WHAT YOU HAVE TO DO:
Count the lines below that contain the word "depth" and give only the number.

(Stored entries)

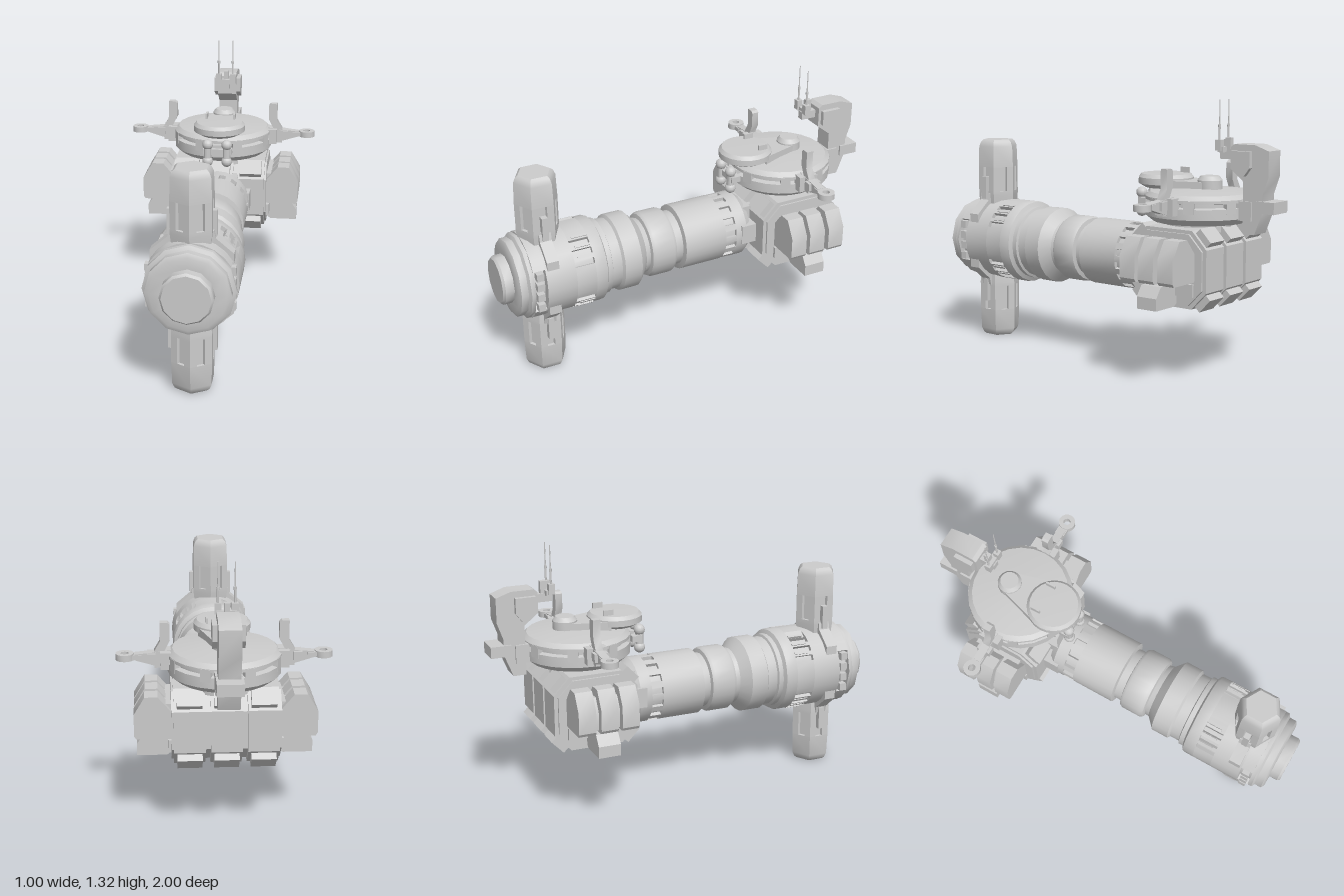
import * as THREE from 'three';
import { toCreasedNormals } from 'three/addons/utils/BufferGeometryUtils.js';

const mat = new THREE.MeshStandardMaterial({ color: 0xcccccc, side: THREE.DoubleSide });
const AXIS = 0.54; // height of the main hull axis
const HEAD_Z = -0.55;
const rad = THREE.MathUtils.degToRad;

export function createModel() {
  const model = new THREE.Group();

  function add(name, geo, x = 0, y = 0, z = 0, parent = model) {
    const mesh = new THREE.Mesh(toCreasedNormals(geo, 0.55), mat);
    mesh.name = name;
    mesh.position.set(x, y, z);
    parent.add(mesh);
    return mesh;
  }
  const box = (name, w, h, d, x, y, z, parent) =>
    add(name, new THREE.BoxGeometry(w, h, d), x, y, z, parent);
  const cyl = (name, r0, r1, h, n, x, y, z) =>
    add(name, new THREE.CylinderGeometry(r0, r1, h, n), x, y, z);
  const lathe = (pts, n) =>
    new THREE.LatheGeometry(pts.map(([r, h]) => new THREE.Vector2(r, h)), n);
  // outline extruded along z, centred on its depth
  function slab(pts, depth) {
    const shape = new THREE.Shape(pts.map(([x, y]) => new THREE.Vector2(x, y)));
    return new THREE.ExtrudeGeometry(shape, { depth, bevelEnabled: false }).translate(0, 0, -depth / 2);
  }
  // outline given as (z, y), extruded along x
  const sideSlab = (pts, width) => slab(pts.map(([z, y]) => [-z, y]), width).rotateY(Math.PI / 2);

  // regular polygon outline with slots cut into its rim; angles in degrees
  function slotted(r, n, phase, slots, half, depth) {
    const step = 360 / n;
    const at = (deg, cut) => {
      const k = (((deg - phase) % step) + step) % step - step / 2;
      const d = r * Math.cos(rad(step / 2)) / Math.cos(rad(k)) - cut;
      return [d * Math.cos(rad(deg)), d * Math.sin(rad(deg))];
    };
    const marks = [];
    for (let i = 0; i < n; i++) {
      const a = phase + i * step;
      const inside = slots.some((s) => Math.abs(((a - s + 540) % 360) - 180) <= half);
      marks.push([a, [at(a, inside ? depth : 0)]]);
    }
    for (const s of slots) {
      marks.push([s - half, [at(s - half, 0), at(s - half, depth)]]);
      marks.push([s + half, [at(s + half, depth), at(s + half, 0)]]);
    }
    const norm = (a) => ((a % 360) + 360) % 360;
    return marks.sort((p, q) => norm(p[0]) - norm(q[0])).flatMap((m) => m[1]);
  }

  // ---- Main hull: turned sections alternating with slotted bands ----
  const turned = (name, pts, n = 24) => add(name, lathe(pts, n).rotateX(Math.PI / 2), 0, AXIS, 0);
  const band = (name, z0, z1, outline) => add(name, slab(outline, z1 - z0), 0, AXIS, (z0 + z1) / 2);

  turned('noseCap', [[0, 0.87], [0.213, 0.87], [0.213, 0.89], [0.195, 0.9], [0.195, 0.935],
    [0.175, 0.945], [0.122, 0.945], [0.122, 0.988], [0.112, 1], [0, 1]], 12);
  band('sensorBand', 0.81, 0.87, slotted(0.216, 24, 0, [0, 180], 31, 0.04));
  turned('frontHull', [[0, 0.66], [0.216, 0.66], [0.216, 0.81], [0, 0.81]]);
  const ventAngles = [0, 90, 180, 270].flatMap((q) => (q % 180 ? [34, 48, 62] : [28, 42, 56]).map((a) => q + a));
  band('ventBand', 0.56, 0.66, slotted(0.216, 24, 0, ventAngles, 4, 0.02));
  turned('middleHull', [[0, -0.17], [0.168, -0.17], [0.168, 0.055], [0.14, 0.06], [0.14, 0.1],
    [0.16, 0.105], [0.168, 0.12], [0.168, 0.22], [0.16, 0.235], [0.14, 0.24], [0.145, 0.265],
    [0.195, 0.31], [0.195, 0.4], [0.18, 0.41], [0.18, 0.46], [0.192, 0.465], [0.192, 0.49],
    [0.212, 0.5], [0.216, 0.51], [0.216, 0.56], [0, 0.56]]);
  band('collarBand', -0.23, -0.17, slotted(0.168, 24, 0,
    Array.from({ length: 16 }, (_, i) => 11.25 + i * 22.5), 6, 0.018));
  turned('rearCollar', [[0, -0.32], [0.145, -0.32], [0.168, -0.29], [0.168, -0.23], [0, -0.23]]);
  for (const s of [-1, 1])
    for (let i = 0; i < 4; i++)
      box('sensorBlock', 0.035, 0.038, 0.036, s * 0.187, AXIS - 0.084 + i * 0.056, 0.84);
  for (const s of [-1, 1])
    for (const t of [-1, 1])
      for (const a of [30, 44, 58])
        box('ventFin', 0.012, 0.012, 0.08, s * 0.213 * Math.cos(rad(a + 6)),
          AXIS + t * 0.213 * Math.sin(rad(a + 6)), 0.6).rotation.z = s * t * rad(a + 6);

  // ---- Upper and lower hexagonal pods ----
  for (const turn of [0, Math.PI]) {
    const pod = new THREE.Group();
    pod.name = turn ? 'lowerPod' : 'upperPod';
    pod.position.set(0, AXIS, 0.77);
    pod.rotation.z = turn;
    model.add(pod);
    add('podFoot', lathe([[0, 0.17], [0.1, 0.17], [0.109, 0.24], [0.109, 0.26], [0, 0.26]], 6), 0, 0, 0, pod);
    const faces = [0, 60, 120, 180, 240, 300];
    add('podSlots', slab(slotted(0.109, 6, 30, faces, 12, 0.016), 0.13).rotateX(-Math.PI / 2), 0, 0.325, 0, pod);
    add('podCap', lathe([[0, 0.39], [0.109, 0.39], [0.105, 0.5], [0.094, 0.525], [0.08, 0.536], [0, 0.536]], 6), 0, 0, 0, pod);
    for (const s of [-1, 1]) {
      add('podBracket', slab([[0.07, 0.25], [0.1, 0.25], [0.108, 0.215], [0.19, 0.145], [0.19, 0.08], [0.07, 0.15]]
        .map(([x, y]) => [s * x, y]), 0.06), 0, 0, 0, pod);
      box('podClamp', 0.03, 0.12, 0.03, s * 0.098, 0.28, 0, pod);
    }
  }

  // ---- Head: octagonal barrel across the hull ----
  const octagon = (k) => [[0.21, 0.1], [0.13, 0.183], [-0.13, 0.183], [-0.21, 0.1],
    [-0.21, -0.1], [-0.13, -0.183], [0.13, -0.183], [0.21, -0.1]].map(([z, y]) => [z * k, y * k]);
  const headY = 0.552;
  add('headCore', sideSlab(octagon(0.91), 0.5), 0, headY, HEAD_Z);
  for (const x of [-0.168, 0, 0.168]) {
    add('headSegment', sideSlab(octagon(1), 0.144), x, headY, HEAD_Z);
    for (const sz of [-1, 1])
      for (const sy of [-1, 1])
        box('armourPlate', 0.115, 0.04, 0.085, x, headY + sy * 0.15, HEAD_Z + sz * 0.18).rotation.x = sz * sy * rad(46);
  }
  box('headJoint', 0.34, 0.1, 0.14, 0, 0.55, -0.33);
  box('headNeckBlock', 0.2, 0.24, 0.12, 0, 0.55, -0.34);

  // ---- Side boxes on the head ----
  for (const s of [-1, 1]) {
    const m = (pts) => pts.map(([x, y]) => [s * x, y]);
    for (const z of [-0.66, -0.55, -0.445])
      add('sidePod', slab(m([[0.24, 0.5], [0.41, 0.5], [0.42, 0.515], [0.42, 0.62], [0.37, 0.703], [0.31, 0.703], [0.24, 0.62]]), 0.085), 0, 0, z);
    add('sidePodSpine', slab(m([[0.24, 0.51], [0.385, 0.51], [0.385, 0.6], [0.35, 0.66], [0.24, 0.66]]), 0.25), 0, 0, HEAD_Z);
    add('lowerSidePod', slab(m([[0.24, 0.485], [0.375, 0.485], [0.41, 0.435], [0.41, 0.378], [0.27, 0.378], [0.24, 0.4]]), 0.11), 0, 0, HEAD_Z);
    box('lowerSideRail', 0.03, 0.06, 0.3, s * 0.25, 0.46, HEAD_Z);
  }

  // ---- Round deck on top of the head ----
  const deckZ = -0.56;
  add('deck', lathe([[0, 0.71], [0.17, 0.71], [0.17, 0.75], [0.225, 0.75], [0.262, 0.78], [0.262, 0.83],
    [0.235, 0.835], [0.235, 0.85], [0.262, 0.855], [0.262, 0.87], [0.24, 0.89], [0.1, 0.905], [0, 0.905]], 24), 0, 0, deckZ);
  for (let i = 0; i < 8; i++) {
    const a = (i + 0.5) * Math.PI / 4;
    box('deckLug', 0.05, 0.06, 0.03, 0.247 * Math.sin(a), 0.838, deckZ + 0.247 * Math.cos(a)).rotation.y = a;
  }

  // Teardrop platform: large disc, small drum and a tapering bridge
  add('platformDisc', lathe([[0, 0.895], [0.1, 0.895], [0.135, 0.915], [0.135, 0.945], [0.12, 0.962], [0, 0.965]], 24), 0, 0, -0.36);
  add('platformDrum', lathe([[0, 0.89], [0.06, 0.89], [0.06, 0.945], [0.045, 0.965], [0, 0.965]], 16), 0, 0, -0.615);
  add('platformBridge', slab([[-0.055, 0.62], [0.055, 0.62], [0.115, 0.42], [-0.115, 0.42]], 0.045).rotateX(-Math.PI / 2), 0, 0.915, 0);
  for (const s of [-1, 1]) box('platformFin', 0.01, 0.035, 0.05, s * 0.074, 0.972, -0.42);

  // Front roller frame under the platform
  for (const s of [-1, 1]) {
    cyl('roller', 0.02, 0.02, 0.1, 12, s * 0.05, 0.82, -0.25);
    for (const y of [0.775, 0.865])
      add('rollerBall', new THREE.SphereGeometry(0.028, 12, 8), s * 0.05, y, -0.25);
  }
  box('rollerFrame', 0.15, 0.03, 0.05, 0, 0.825, -0.27);
  box('rollerMount', 0.06, 0.06, 0.06, 0, 0.825, -0.3);

  // ---- Side arms with ring tips and upright fins ----
  for (const s of [-1, 1]) {
    const m = (pts) => pts.map(([x, y]) => [s * x, y]);
    add('armWedge', slab(m([[0.24, 0.79], [0.3, 0.805], [0.41, 0.838], [0.41, 0.866], [0.32, 0.875], [0.24, 0.885]]), 0.04), 0, 0, deckZ);
    box('armMount', 0.05, 0.08, 0.1, s * 0.27, 0.84, deckZ);
    box('armHinge', 0.04, 0.04, 0.07, s * 0.335, 0.85, deckZ);
    add('armFin', slab(m([[0.25, 1.005], [0.262, 1.015], [0.295, 1.015], [0.295, 0.925], [0.322, 0.88],
      [0.322, 0.8], [0.275, 0.8], [0.275, 0.88], [0.25, 0.93]]), 0.036), 0, 0, deckZ);
    const ring = new THREE.Shape().absarc(0, 0, 0.042, 0, Math.PI * 2);
    ring.holes.push(new THREE.Path().absarc(0, 0, 0.018, 0, Math.PI * 2));
    add('armRing', new THREE.ExtrudeGeometry(ring, { depth: 0.03, bevelEnabled: false, curveSegments: 8 })
      .rotateX(-Math.PI / 2), s * 0.456, 0.838, deckZ);
    box('armLink', 0.05, 0.022, 0.05, s * 0.405, 0.852, deckZ);
  }

  // ---- Rear tower ----
  add('tower', sideSlab([[-0.76, 1.11], [-0.78, 1.125], [-0.89, 1.125], [-0.963, 1.1], [-0.963, 0.98], [-0.935, 0.9],
    [-0.935, 0.82], [-0.893, 0.713], [-0.83, 0.713], [-0.83, 0.955], [-0.76, 1.01]], 0.1));
  add('towerCheeks', sideSlab([[-0.775, 1.095], [-0.875, 1.095], [-0.875, 1.02], [-0.845, 0.98], [-0.775, 1.02]], 0.145));
  box('towerTailBlock', 0.12, 0.055, 0.1, 0, 0.843, -0.95);
  box('towerLink', 0.12, 0.09, 0.12, 0, 0.82, -0.82);
  box('mastBar', 0.09, 0.025, 0.03, 0, 1.095, -0.7);
  box('mastArm', 0.035, 0.04, 0.1, 0, 1.07, -0.73);
  box('mastHead', 0.025, 0.06, 0.03, 0, 1.12, -0.72);

  // Twin antennas
  for (const s of [-1, 1]) {
    box('antennaFoot', 0.03, 0.05, 0.03, s * 0.038, 1.115, -0.69);
    cyl('antennaBase', 0.005, 0.005, 0.08, 8, s * 0.038, 1.165, -0.69);
    cyl('antennaJoint', 0.007, 0.007, 0.014, 8, s * 0.038, 1.205, -0.69);
    cyl('antennaRod', 0.0025, 0.0035, 0.12, 6, s * 0.038, 1.265, -0.69);
  }
  return model;
}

COMPLETED TASK:
8